Chuy Region consists of several parts: Chon-Kemin, Kichi-Kemin, Suusamyr valley, Slopes of Kyrgyz Ata-Too and Kungey Ala-Too. The lowest point of the valley is considered to be 550 meters above sea level, the highest point is 4895m.

Bishkek city (the capital of Kyrgyzstan) is located in Chuy Кegion. Other big cities also located here are: Kant, Tokmok, Kara-Balta.


The climate is diverse. In the north, in the flat part, the climate is continental, dry, hot summers, and mild and cold winters. The average temperature in July is 17-25°С, in January -7° С. The distribution of precipitation in the Chuy Valley is decisively influenced by the height of the area above sea level. Average annual precipitation is 270-400 mm. The average July temperature in the high-lying Suusamyr valley is 13-14°C, the January temperature is -20 ..- 2°C, the average precipitation is 350-370 mm.

On the slopes of the mountains, as the altitude rises, the air temperature decreases, and the amount of precipitation increases. The Kyrgyz Ala-Too has 582 glaciers with a total area of 520 km². Most of them are located in the central part of the ridge.

The Chuy Region is one of the industrialized regions of the Kyrgyz Republic where growing and emerging industry sectors such as processing industry, construction, trade, transport, agriculture, services (around 4,500 large, medium and small enterprises) are located. With its population of 921,700 people (14.7% of total country population), the unemployment rate in the region is 8.1% (29,402 people).

Tourism accounts for approximately 5% of Kyrgyzstan’s GDP, with the majority of major organisations in the international inbound tourism sector based in Bishkek. The Kyrgyz Association of Tour Operators represents the sector’s interests domestically and abroad, and members organise tourist itineraries across the region.
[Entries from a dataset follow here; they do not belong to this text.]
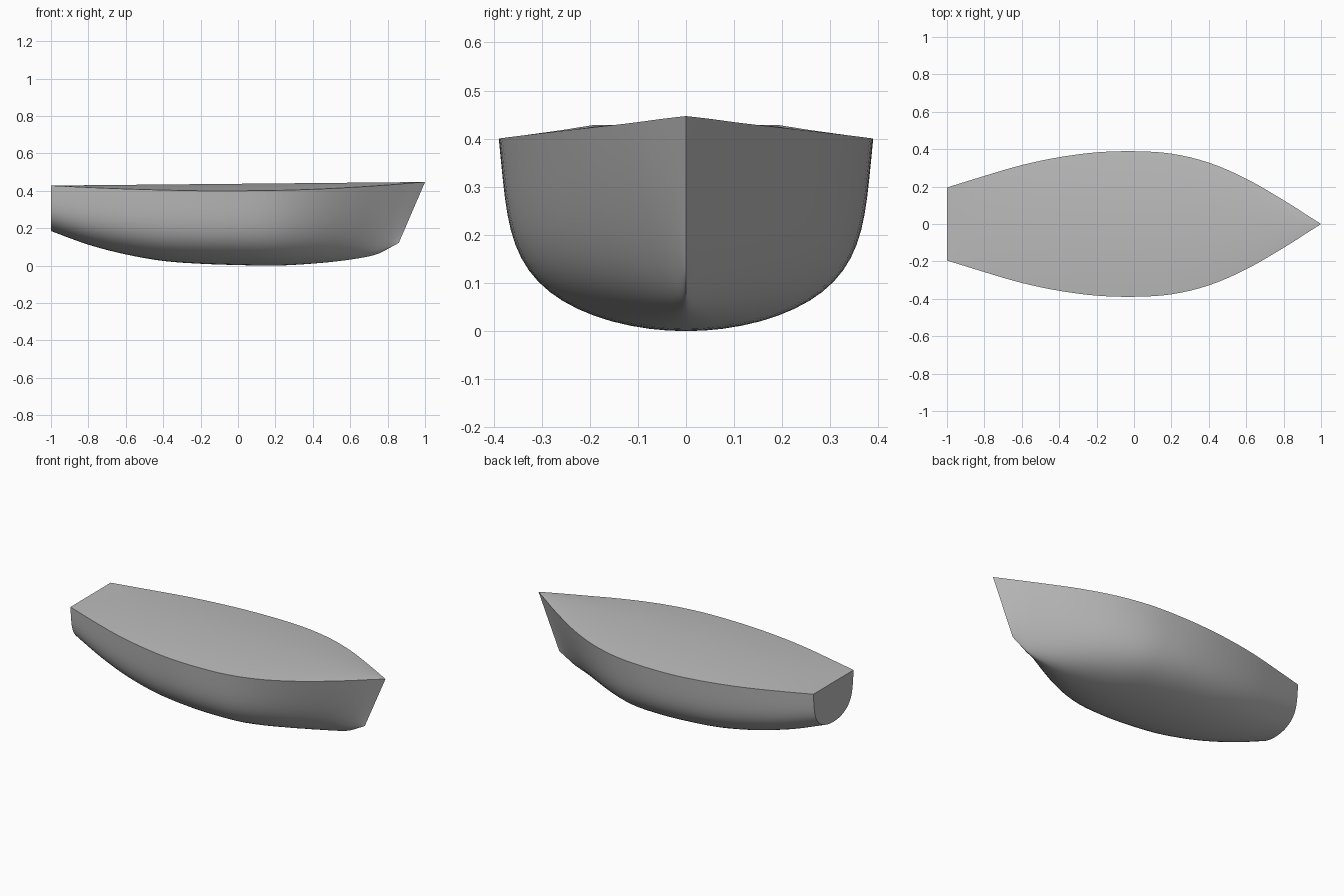
import bpy, bmesh, math

cube = bpy.data.objects.get("Cube")
if cube:
    bpy.data.objects.remove(cube, do_unlink=True)

grey = bpy.data.materials.new("hull grey")
grey.use_nodes = True
colour = (0.5, 0.5, 0.5, 1)
grey.diffuse_color = colour
grey.node_tree.nodes["Principled BSDF"].inputs["Base Color"].default_value = colour

# Stations: deck edge x, half beam, deck edge z, keel x, keel z, bow sharpness
STATIONS = [
    (-1, .195, .428, -1, .185, 0),
    (-.8, .257, .418, -.8, .112, 0),
    (-.6, .315, .41, -.6, .06, 0),
    (-.4, .357, .404, -.4, .025, 0),
    (-.2, .383, .4, -.2, .01, 0),
    (0, .389, .4, 0, .003, 0),
    (.2, .376, .402, .2, 0, .08),
    (.4, .328, .408, .39, .01, .3),
    (.6, .242, .418, .57, .028, .6),
    (.8, .127, .431, .73, .057, .9),
    (.92, .051, .441, .82, .1, 1),
    (1, 0, .447, .86, .122, 1),
]
STEPS = 4       # lofted rings between two stations
POINTS = 18     # points from keel to deck edge


def spline(a, b, c, d, t):
    """Smooth blend from b to c, guided by a and d."""
    return tuple(
        q + t / 2 * (r - p + t * (2 * p - 5 * q + 4 * r - s + t * (3 * (q - r) + s - p)))
        for p, q, r, s in zip(a, b, c, d))


def loft(stations):
    last = len(stations) - 1
    for i in range(last):
        before, after = stations[max(i - 1, 0)], stations[min(i + 2, last)]
        for k in range(STEPS):
            yield spline(before, stations[i], stations[i + 1], after, k / STEPS)
    yield stations[last]


def breadth(f, sharp):
    """Share of the beam at height share f: round amidships, fine at the bow."""
    rounded = math.sqrt(1 - (1 - f) ** 4.5) * (0.9 + 0.1 * f)
    return rounded * (1 - sharp) + f ** 0.65 * sharp


def half_ring(bm, station):
    x_top, beam, z_top, x_keel, z_keel, sharp = station
    ring = []
    for j in range(POINTS + 1):
        f = (j / POINTS) ** 2
        ring.append(bm.verts.new((x_keel + (x_top - x_keel) * f,
                                  beam * breadth(f, sharp),
                                  z_keel + (z_top - z_keel) * f)))
    # Raised deck centreline
    ridge = max(z_top, 0.4375 + 0.0095 * x_top)
    ring.append(bm.verts.new((x_top, 0, ridge)))
    return ring


# Half hull with deck and transom
bm = bmesh.new()
rings = [half_ring(bm, s) for s in loft(STATIONS)]
for a, b in zip(rings, rings[1:]):
    for j in range(POINTS + 1):
        bm.faces.new((a[j], b[j], b[j + 1], a[j + 1]))
bm.faces.new(rings[0])

# Mirror to the other side and weld the centreline
copy = bmesh.ops.duplicate(bm, geom=bm.verts[:] + bm.edges[:] + bm.faces[:])["geom"]
for v in copy:
    if isinstance(v, bmesh.types.BMVert):
        v.co.y = -v.co.y
bmesh.ops.remove_doubles(bm, verts=bm.verts[:], dist=0.00005)
bmesh.ops.dissolve_degenerate(bm, edges=bm.edges[:], dist=0.00005)
bmesh.ops.recalc_face_normals(bm, faces=bm.faces[:])

mesh = bpy.data.meshes.new("boat_hull")
bm.to_mesh(mesh)
bm.free()
mesh.materials.append(grey)
hull = bpy.data.objects.new("boat_hull", mesh)
bpy.context.collection.objects.link(hull)
bpy.context.view_layer.objects.active = hull
hull.select_set(True)
bpy.ops.object.shade_smooth_by_angle(angle=math.radians(35))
Agricultural production includes wheat, maize, sugar beets, potatoes, lucerne, and various vegetables and fruits.